### Input data
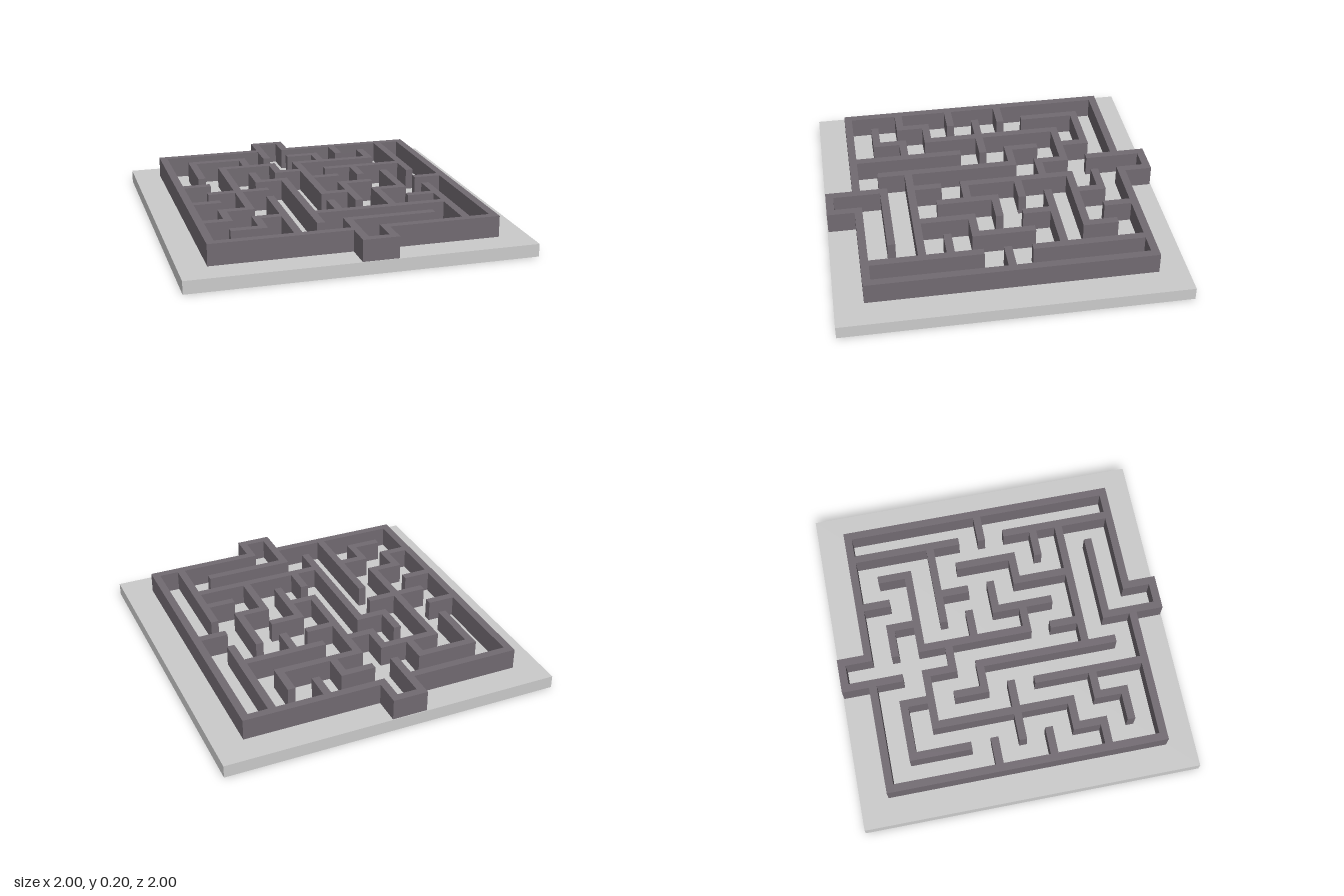
import * as THREE from 'three';

const STEP = 0.162, THICK = 0.046, BASE_TOP = 0.075, WALL_TOP = 0.2;

// Grid column / row to position
const gx = (i) => -0.815 + STEP * i;
const gz = (j) => -0.81 + STEP * j;

// Wall runs as "column,row" corners on the maze grid
const outerRuns = [
  '5,-1 4,-1 4,1', '5,-1 5,0 10,0 10,10 6,10 6,11 5,11 5,9 8,9', // right half, with both porches
  '4,0 0,0 0,10 5,10', // left half
];
const innerRuns = [
  '1,3 1,1 3,1 3,2', '2,7 2,2 4,2 4,3 5,3', '5,6 5,2 8,2 8,1', '5,1 6,1 6,2',
  '7,0 7,1', '9,0 9,4', '6,3 9,3', '7,3 7,4', '5,4 6,4', '0,4 1,4',
  '3,3 3,4 4,4 4,9', '1,5 3,5', '7,5 6,5 6,7', '5,6 6,6', '8,4 8,6 7,6 7,8',
  '9,5 10,5', '0,6 1,6', '3,6 3,10', '2,7 1,7 1,8 0,8', '3,8 2,8 2,9 1,9',
  '4,8 9,8', '5,7 5,8', '8,7 9,7', '9,6 9,10',
];

// One box per straight stretch of a run, squared off at the corners
function buildRun(run, name, material) {
  const group = new THREE.Group();
  group.name = name;
  const points = run.split(' ').map((p) => p.split(',').map(Number));
  for (let k = 1; k < points.length; k++) {
    const [i0, j0] = points[k - 1], [i1, j1] = points[k];
    const wall = new THREE.Mesh(new THREE.BoxGeometry(
      Math.abs(i1 - i0) * STEP + THICK, WALL_TOP - BASE_TOP, Math.abs(j1 - j0) * STEP + THICK), material);
    wall.position.set(gx((i0 + i1) / 2), (WALL_TOP + BASE_TOP) / 2, gz((j0 + j1) / 2));
    wall.name = 'wallSegment';
    group.add(wall);
  }
  return group;
}

export function createModel() {
  const model = new THREE.Group();
  model.name = 'maze';

  // Square base slab
  const base = new THREE.Mesh(new THREE.BoxGeometry(2, BASE_TOP, 2),
    new THREE.MeshStandardMaterial({ color: 0xcccccc }));
  base.position.y = BASE_TOP / 2;
  base.name = 'base';
  model.add(base);

  // Maze walls
  const wallMaterial = new THREE.MeshStandardMaterial({ color: 0x726b72 });
  outerRuns.forEach((run) => model.add(buildRun(run, 'outerWall', wallMaterial)));
  innerRuns.forEach((run) => model.add(buildRun(run, 'innerWall', wallMaterial)));
  return model;
}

### Exercise goal
Only the lines above that hold "THREE" are wanted. Show every one of them.

### Expected answer
import * as THREE from 'three';
  const group = new THREE.Group();
    const wall = new THREE.Mesh(new THREE.BoxGeometry(
  const model = new THREE.Group();
  const base = new THREE.Mesh(new THREE.BoxGeometry(2, BASE_TOP, 2),
    new THREE.MeshStandardMaterial({ color: 0xcccccc }));
  const wallMaterial = new THREE.MeshStandardMaterial({ color: 0x726b72 });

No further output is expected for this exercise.